Santa Claus is ignoring his environmental obligations and could be putting the lives of thousands of livestock and agricultural livelihoods at risk, according to experts in the field.

The generous geriatric is facing the latest in a long line of legal quandaries as he rushes to finish millions of presents, but in his haste he may be ignoring his obligations to recycle and dispose of goods he has previously delivered, said one expert.

"Santa and the elves, as producers of electrical and electronic equipment, will have obligations in relation to goods placed on the market, together with responsibilities for financing the treatment, reprocessing and environmentally sound disposal of them," said Kirsty Isla Cooper, an environmental law specialist at Pinsent Masons, the law firm behind OUT-LAW.COM.

Claus must comply with the European Union's Waste Electric and Electronic Equipment Directive, which from this year made producers of goods responsible for their environmentally sound disposal.

"Under the WEEE Regulations Santa and the Elves will be obligated to join a producer compliance scheme (PCS) to discharge their financial responsibilities in respect of the treatment, re-use, recovery, recycling and environmentally sound disposal of WEEE they have placed on the market," said Cooper.

"All producers, irrespective of size, were to register with an approved PCS by 15th March 2007, so Santa and the elves may be in breach if they have not registered and so they may face prosecution," she said. "The financial implications are substantial."

Cooper said that Claus and the elves have all sorts of administrative responsibilities for letting the PCS and distributors know all about the products they are distributing.

It is unclear whether the elves are separately responsible because The Grotto has not answered OUT-LAW's questions about whether elves are employees of Claus or are independent contractors.

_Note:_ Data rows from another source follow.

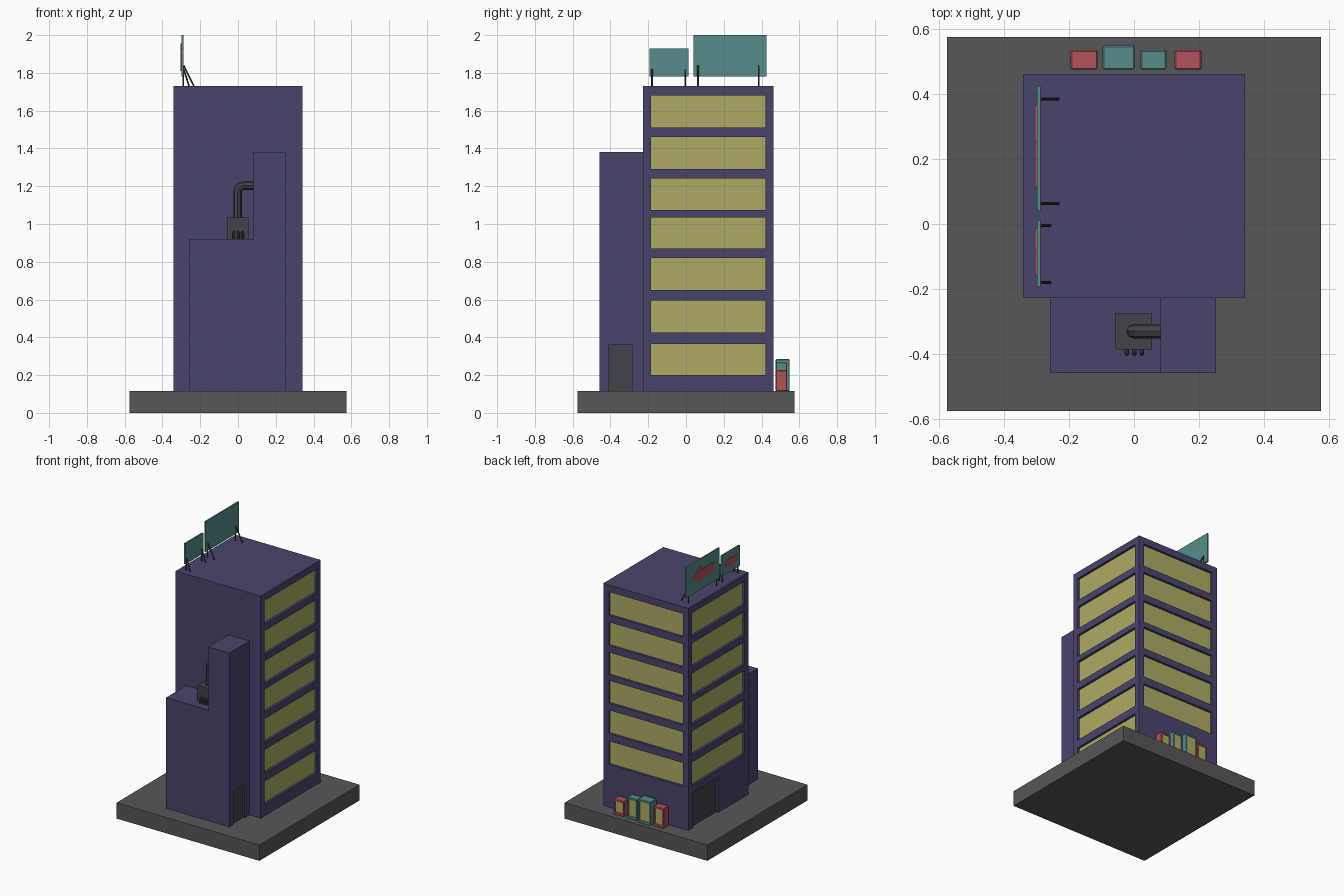
import bpy, bmesh, math
from mathutils import Vector, Matrix

if "Cube" in bpy.data.objects:
    bpy.data.objects.remove(bpy.data.objects["Cube"])


def mat(name, r, g, b):
    m = bpy.data.materials.new(name)
    m.diffuse_color = (r, g, b, 1)
    m.use_nodes = True
    m.node_tree.nodes["Principled BSDF"].inputs["Base Color"].default_value = m.diffuse_color
    return m


WALL = mat("wall_blue", 0.066, 0.06, 0.148)
GLASS = mat("window_yellow", 0.42, 0.41, 0.13)
GROUND = mat("pavement_grey", 0.095, 0.095, 0.095)
METAL = mat("dark_metal", 0.055, 0.055, 0.07)
TEAL = mat("teal", 0.09, 0.27, 0.25)
RED = mat("red", 0.45, 0.085, 0.11)


def finish(name, bm, material):
    bmesh.ops.recalc_face_normals(bm, faces=bm.faces[:])
    me = bpy.data.meshes.new(name)
    bm.to_mesh(me)
    bm.free()
    ob = bpy.data.objects.new(name, me)
    bpy.context.collection.objects.link(ob)
    if material:
        me.materials.append(material)
    return ob


def boxes(name, spans, material=None, bevel=0):
    """One object from (x0, x1, y0, y1, z0, z1) spans."""
    bm = bmesh.new()
    for x0, x1, y0, y1, z0, z1 in spans:
        m = Matrix.Translation(((x0 + x1) / 2, (y0 + y1) / 2, (z0 + z1) / 2))
        bmesh.ops.create_cube(bm, size=1, matrix=m @ Matrix.Diagonal((x1 - x0, y1 - y0, z1 - z0, 1)))
    if bevel:
        bmesh.ops.bevel(bm, geom=bm.edges[:], offset=bevel, segments=1, affect='EDGES')
    return finish(name, bm, material)


def extrude(name, pts, vec, material):
    bm = bmesh.new()
    f = bm.faces.new([bm.verts.new(p) for p in pts])
    r = bmesh.ops.extrude_face_region(bm, geom=[f])
    bmesh.ops.translate(bm, vec=vec, verts=[v for v in r["geom"] if isinstance(v, bmesh.types.BMVert)])
    return finish(name, bm, material)


def activate(ob):
    bpy.ops.object.select_all(action='DESELECT')
    ob.select_set(True)
    bpy.context.view_layer.objects.active = ob


def carve(ob, spans):
    cutter = boxes("cutter", spans)
    cutter.hide_render = True
    mod = ob.modifiers.new("recesses", 'BOOLEAN')
    mod.operation, mod.solver, mod.object = 'DIFFERENCE', 'EXACT', cutter
    activate(ob)
    bpy.ops.object.modifier_apply(modifier=mod.name)
    bpy.data.objects.remove(cutter)


def pipe(name, paths, radius):
    """Round tubes along paths, converted to a smooth mesh."""
    cu = bpy.data.curves.new(name, 'CURVE')
    cu.dimensions = '3D'
    cu.bevel_depth, cu.bevel_resolution, cu.use_fill_caps = radius, 2, True
    for pts in paths:
        s = cu.splines.new('POLY')
        s.points.add(len(pts) - 1)
        for p, co in zip(s.points, pts):
            p.co = (*co, 1)
    ob = bpy.data.objects.new(name, cu)
    bpy.context.collection.objects.link(ob)
    cu.materials.append(METAL)
    activate(ob)
    bpy.ops.object.convert(target='MESH')
    bpy.ops.object.shade_smooth_by_angle(angle=math.radians(40))
    return bpy.context.object


def elbow(a, corner, b, r, n=5):
    """Path a-corner-b with the corner rounded to radius r."""
    a, c, b = Vector(a), Vector(corner), Vector(b)
    u, v = (a - c).normalized(), (b - c).normalized()
    arc = [c + (u + v) * r - r * (v * math.cos(t) + u * math.sin(t))
           for t in [math.pi / 2 * i / n for i in range(n + 1)]]
    return [a] + arc + [b]


# pavement slab
boxes("pavement", [(-0.575, 0.575, -0.575, 0.575, 0, 0.115)], GROUND)

# tower with recessed window bands
X, YF, YB, G, TOP, D = 0.342, -0.228, 0.462, 0.115, 1.73, 0.02
rows = [(0.20, 0.365), (0.425, 0.595), (0.65, 0.82), (0.87, 1.035),
        (1.075, 1.24), (1.29, 1.46), (1.51, 1.68)]


def bands(outer, thick):
    """Window boxes from depth D out to `outer` (cutters) or thick (panes)."""
    e = outer if outer else -D + thick
    right = [(X - D, X + e, -0.185, 0.42, a, b) for a, b in rows]
    left = [(-X - e, -X + D, -0.185, 0.42, a, b) for a, b in rows[1:]]
    back = [(-0.298, 0.298, YB - D, YB + e, a, b) for a, b in rows[1:]]
    return right + left + back


tower = boxes("tower", [(-X, X, YF, YB, G, TOP)], WALL)
carve(tower, bands(0.05, 0) + [(-X - 0.05, -X + D, 0.12, 0.41, G - 0.05, 0.37)])
boxes("window_panes", bands(0, 0.003), GLASS)
boxes("side_entrance", [(-X + D - 0.003, -X + D, 0.12, 0.41, G, 0.37)], METAL)

# stepped annex on the front
profile = [(-0.258, G), (0.252, G), (0.252, 1.38), (0.082, 1.38), (0.082, 0.92), (-0.258, 0.92)]
annex = extrude("annex", [(x, -0.458, z) for x, z in profile], (0, 0.23, 0), WALL)
carve(annex, [(0.237, 0.3, -0.41, -0.285, 0.05, 0.36)])
boxes("annex_door", [(0.237, 0.24, -0.41, -0.285, G, 0.36)], METAL)

# rooftop air unit with duct and small outlet pipes
boxes("air_unit", [(-0.058, 0.055, -0.386, -0.274, 0.92, 1.035)], METAL)
pipe("air_duct", [elbow((-0.002, -0.33, 1.02), (-0.002, -0.33, 1.203), (0.09, -0.33, 1.203), 0.03)], 0.022)
pipe("outlet_pipes", [elbow((x, -0.38, 0.957), (x, -0.399, 0.957), (x, -0.399, 0.915), 0.01)
                      for x in (-0.022, 0.001, 0.024)], 0.007)


# billboards: panel, arrow, posts and braces
def billboard(name, y0, y1, z1, tip, tail, legs, z_leg, x_foot):
    boxes(name + "_panel", [(-0.299, -0.288, y0, y1, 1.78, z1)], TEAL)
    zc, h = (1.78 + z1) / 2, (z1 - 1.78) * 0.3
    neck = tip + (tail - tip) * 0.45
    arrow = [(tip, 0), (neck, h), (neck, h * 0.5), (tail, h * 0.5),
             (tail, -h * 0.5), (neck, -h * 0.5), (neck, -h)]
    extrude(name + "_arrow", [(-0.298, y, zc + z) for y, z in arrow], (-0.006, 0, 0), RED)
    pipe(name + "_legs", [[(-0.29, y, 1.725), (-0.29, y, z_leg)] for y in legs]
         + [[(x_foot, y, 1.727), (-0.288, y, z_leg)] for y in legs], 0.0045)


billboard("large_sign", 0.04, 0.425, 2.0, 0.366, 0.114, (0.063, 0.385), 1.84, -0.232)
billboard("small_sign", -0.192, 0.012, 1.93, -0.012, -0.16, (-0.18, -0.004), 1.82, -0.258)

# vending machines along the back wall
for i, (x0, x1, y1, z1, m) in enumerate([
        (-0.195, -0.112, 0.535, 0.26, RED), (-0.097, 0.002, 0.549, 0.285, TEAL),
        (0.02, 0.1, 0.535, 0.268, TEAL), (0.125, 0.207, 0.535, 0.227, RED)]):
    ob = boxes(f"vending_machine_{i}", [(x0, x1, 0.475, y1, G, z1)], m, 0.004)
    inner = (x0 + 0.012, x1 - 0.012)
    carve(ob, [(*inner, y1 - 0.008, y1 + 0.05, G + 0.02, z1 - 0.015)])
    boxes(f"vending_front_{i}", [(*inner, y1 - 0.008, y1 - 0.005, G + 0.02, z1 - 0.015)], GLASS)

Claus delivers presents in a sleigh drawn by nine reindeer, and may be committing a far more serious environmental problem with his choice of mode of transport should he use the sleigh in the south of England, which has suffered outbreaks of foot and mouth and bluetongue disease.

His use of hooved animals in areas blighted by transmittable diseases is potentially his most serious safety breach. Outbreaks of foot and mouth and bluetongue diseases this autumn have put the future of the already-battered UK farming industry in jeaopardy once again. Claus's bringing of reindeer in and out of restriction zones could be a serious threat to the industry.

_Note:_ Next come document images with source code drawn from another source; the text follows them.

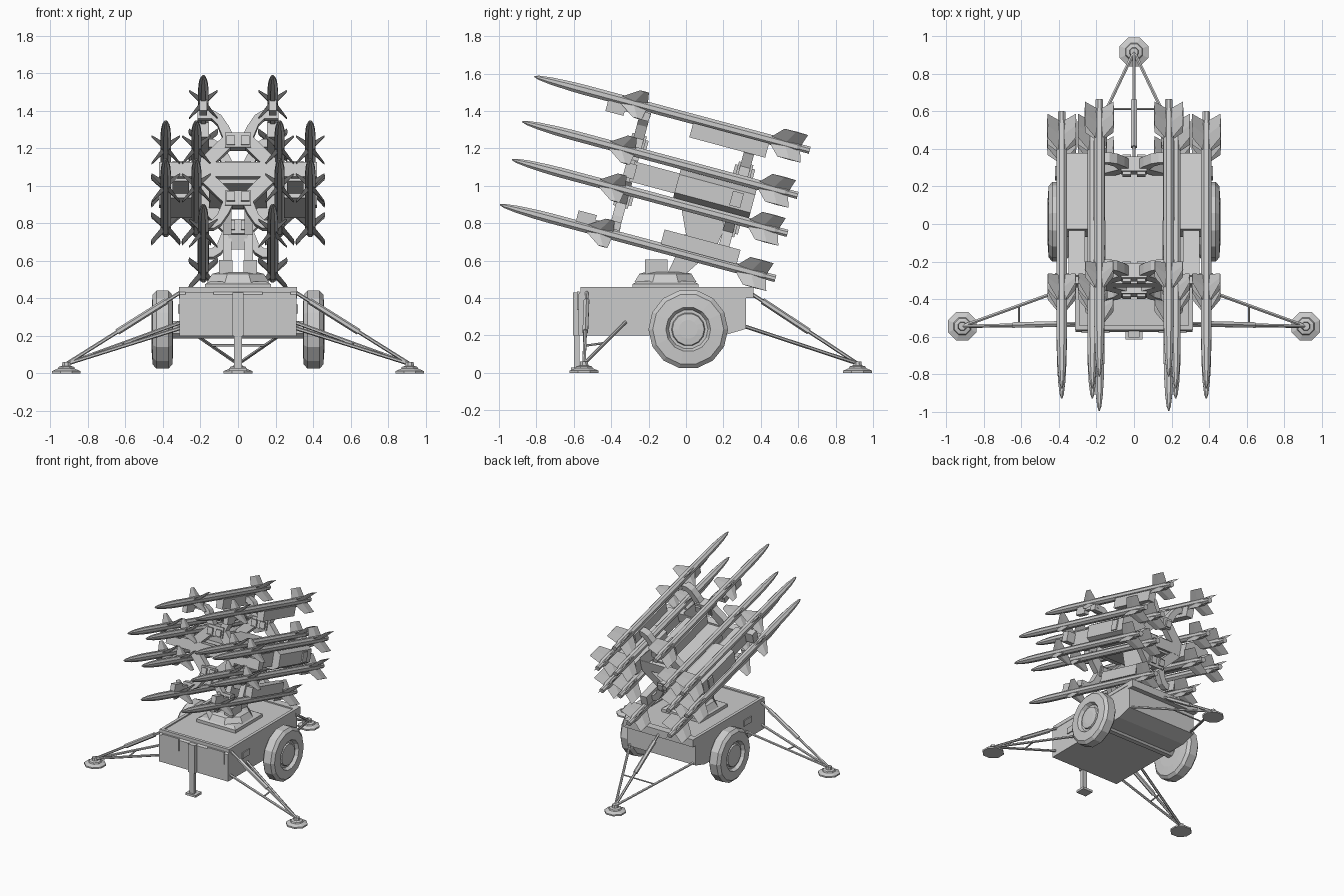
import bpy, bmesh, math
from mathutils import Matrix, Vector

if "Cube" in bpy.data.objects:
    bpy.data.objects.remove(bpy.data.objects["Cube"])

I = Matrix.Identity(4)
TILT = Matrix.Translation((0, 0, 1)) @ Matrix.Rotation(math.radians(-15), 4, 'X')
ALONG_Y = Matrix.Rotation(math.radians(90), 4, 'X')   # z -> -y
ALONG_X = Matrix.Rotation(math.radians(90), 4, 'Y')   # z -> x


def finish(name, bm, m=I):
    bmesh.ops.recalc_face_normals(bm, faces=bm.faces)
    me = bpy.data.meshes.new(name)
    bm.to_mesh(me)
    bm.free()
    ob = bpy.data.objects.new(name, me)
    ob.matrix_world = m
    bpy.context.collection.objects.link(ob)
    return ob


def loft(bm, rings):
    """Bridge equal-length rings of points and cap both ends."""
    vs = [[bm.verts.new(p) for p in r] for r in rings]
    n = len(vs[0])
    for a, b in zip(vs, vs[1:]):
        for i in range(n):
            bm.faces.new((a[i], a[(i + 1) % n], b[(i + 1) % n], b[i]))
    bm.faces.new(vs[0])
    bm.faces.new(vs[-1])


def lathe(bm, profile, n, m=I, phase=0.5):
    loft(bm, [[m @ Vector((r * math.cos((i + phase) * math.tau / n),
                           r * math.sin((i + phase) * math.tau / n), t))
               for i in range(n)] for r, t in profile])


def box(name, x, y, z, m=I):
    bm = bmesh.new()
    loft(bm, [[(x[0], y[0], k), (x[1], y[0], k), (x[1], y[1], k), (x[0], y[1], k)] for k in z])
    return finish(name, bm, m)


def prism_y(name, pts, y, m=I):
    bm = bmesh.new()
    loft(bm, [[(a, k, b) for a, b in pts] for k in y])
    return finish(name, bm, m)


def prism_x(name, pts, x, m=I):
    bm = bmesh.new()
    loft(bm, [[(k, a, b) for a, b in pts] for k in x])
    return finish(name, bm, m)


def rod(name, a, b, r, n=6):
    a, b = Vector(a), Vector(b)
    d = b - a
    bm = bmesh.new()
    lathe(bm, [(r, 0), (r, d.length)], n,
          Matrix.Translation(a) @ d.to_track_quat('Z', 'Y').to_matrix().to_4x4())
    return finish(name, bm)


def span(a, b):
    return (min(a, b), max(a, b))


# Missile: faceted body with two sets of four tapered fins in an X
bm = bmesh.new()
lathe(bm, [(.003, .935), (.012, .91), (.021, .84), (.027, .74), (.029, .66), (.029, -.52),
           (.021, -.54), (.021, -.59)], 8, ALONG_Y)
for k in range(4):
    turn = Matrix.Rotation(math.radians(45 + 90 * k), 4, 'Y')
    for root, tip, r in (((-.46, -.31), (-.37, -.32), .105), ((.37, .54), (.43, .56), .108)):
        def ring(chord, rad, h):
            return [turn @ Vector(p) for p in ((rad, chord[0], 0), (rad, sum(chord) / 2, h),
                                               (rad, chord[1], 0), (rad, sum(chord) / 2, -h))]
        loft(bm, [ring(root, .02, .012), ring(tip, r, .003)])
first = finish("missile", bm)
slots = [(s * x, w) for s in (-1, 1)
         for x, w in ((.185, .355), (.385, .105), (.385, -.105), (.185, -.355), (.222, .105), (.222, -.105))]
for i, (x, w) in enumerate(slots):
    ob = first if i == 0 else bpy.data.objects.new("missile", first.data)
    if i:
        bpy.context.collection.objects.link(ob)
    ob.matrix_world = TILT @ Matrix.Translation((x, 0, w))

# Launcher core, cross beams and side rail housings
box("launcher_core", (-.155, .155), (-.25, .28), (-.055, .055), TILT)
for u in (-.31, .28):
    box("cross_beam", (-.42, .42), (u - .03, u + .03), (-.04, .04), TILT)
for s in (-1, 1):
    prism_y("rail_housing", [(s * x, w) for x, w in ((.20, -.05), (.25, -.08), (.36, -.08), (.41, -.05),
                                                     (.41, .05), (.36, .08), (.25, .08), (.20, .05))],
            (-.05, .37), TILT)
    box("rail_spine", span(s * .26, s * .35), (-.30, -.05), (-.055, .055), TILT)

# End frames: hub, bent arm to the outer missile, leg to the cross beam, and rails
for v in (-1, 1):
    for u in (-.31, .28):
        d = (u - .028, u + .028)
        box("frame_hub", (-.07, .07), (u - .04, u + .04), span(v * .12, v * .20), TILT)
        for s in (-1, 1):
            prism_y("upper_frame_arm", [(s * x, v * w) for x, w in
                    ((.02, .18), (.05, .24), (.09, .30), (.13, .325), (.215, .325),
                     (.215, .28), (.14, .28), (.11, .25), (.07, .15))], d, TILT)
            prism_y("lower_frame_arm", [(s * x, v * w) for x, w in
                    ((.04, .19), (.08, .18), (.20, .06), (.20, .02), (.14, .02), (.04, .12))], d, TILT)
            box("hub_block", span(s * .015, s * .06), (u - .055, u + .055), span(v * .13, v * .18), TILT)
    for s in (-1, 1):
        box("launch_rail", span(s * .155, s * .215), (-.05, .37), span(v * .255, v * .335), TILT)
        box("front_rail_shoe", span(s * .165, s * .205), (-.52, -.42), span(v * .275, v * .335), TILT)
        box("front_rail", span(s * .17, s * .20), (-.43, -.28), span(v * .30, v * .34), TILT)

# Pedestal: base plate, turntable and yoke
bm = bmesh.new()
lathe(bm, [(.25, .45), (.25, .475), (.21, .49)], 4, Matrix.Translation((0, -.11, 0)))
finish("pedestal_plate", bm)
bm = bmesh.new()
lathe(bm, [(.18, .485), (.15, .53), (.11, .54)], 8, Matrix.Translation((0, -.11, 0)))
finish("turntable", bm)
for s in (-1, 1):
    prism_x("yoke_plate", [(-.1, .53), (.0, .53), (.16, .67), (.21, .78), (.14, .93), (-.04, .97), (.0, .74)],
            span(s * .035, s * .08))
    box("drive_box", span(s * .03, s * .10), (-.22, -.10), (.53, .605))
box("yoke_cross_block", (-.05, .05), (-.01, .13), (.66, .74))

# Trailer chassis with deck rim, hatches and front panels
prism_x("chassis", [(-.575, .20), (.20, .20), (.32, .235), (.32, .44), (-.56, .44), (-.575, .42)], (-.312, .312))
box("deck", (-.30, .30), (-.55, .34), (.435, .45))
for s in (-1, 1):
    box("deck_side_rim", span(s * .29, s * .315), (-.56, .36), (.43, .46))
    box("front_panel", span(s * .13, s * .28), (-.582, -.57), (.335, .435))
    box("side_hatch", span(s * .30, s * .32), (-.395, -.30), (.32, .368))
box("deck_rear_rim", (-.315, .315), (.30, .36), (.40, .46))
box("deck_front_rim", (-.315, .315), (-.565, -.54), (.43, .46))

# Front jack
box("jack_housing", (-.03, .03), (-.605, -.57), (.20, .43))
box("jack_leg", (-.02, .02), (-.60, -.57), (.03, .21))
box("jack_foot", (-.045, .045), (-.615, -.535), (.012, .03))

# Wheels
for s in (-1, 1):
    bm = bmesh.new()
    lathe(bm, [(.12, .345), (.19, .35), (.213, .37), (.213, .435), (.19, .455), (.12, .46),
               (.105, .435), (.09, .435), (.085, .448), (.05, .452)], 14,
          Matrix.Translation((0, .012, .233)) @ Matrix.Scale(s, 4, (1, 0, 0)) @ ALONG_X)
    finish("wheel", bm)
rod("axle", (-.36, .012, .233), (.36, .012, .233), .05, 8)


# Outriggers: pad, upper telescoping strut, two lower struts and a brace
def outrigger(foot, top, lows):
    bm = bmesh.new()
    lathe(bm, [(.083, 0), (.083, .012), (.05, .025), (.045, .035), (.025, .04), (.022, .062)], 8,
          Matrix.Translation((foot[0], foot[1], 0)))
    finish("outrigger_pad", bm)
    f, t = Vector((*foot, .05)), Vector(top)
    rod("upper_strut", f, t, .010)
    rod("strut_sleeve", f.lerp(t, .45), f.lerp(t, .88), .017)
    lows = [Vector(p) for p in lows]
    for p in lows:
        rod("lower_strut", f, p, .010)
    mids = [f.lerp(p, .5) for p in lows]
    rod("strut_brace", mids[0], mids[1], .006)


for s in (-1, 1):
    outrigger((s * .915, -.545), (s * .31, -.53, .43),
              [(s * .31, -.54, .24), (s * .31, -.325, .27)])
outrigger((0, .917), (0, .34, .43), [(-.29, .31, .25), (.29, .31, .25)])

"Foot and mouth is alright, but these are susceptible animals for blue tongue," a spokeswoman for the Department for the Environment Food and Rural Affairs (DEFRA) told OUT-LAW.COM.

"The Bluetongue exclusion zone is still in operation and applies to reindeer," she said. "There is a 150km surveillance zone around the exclusion zone. You wouldn't be able to go in there with reindeer and leave with them alive."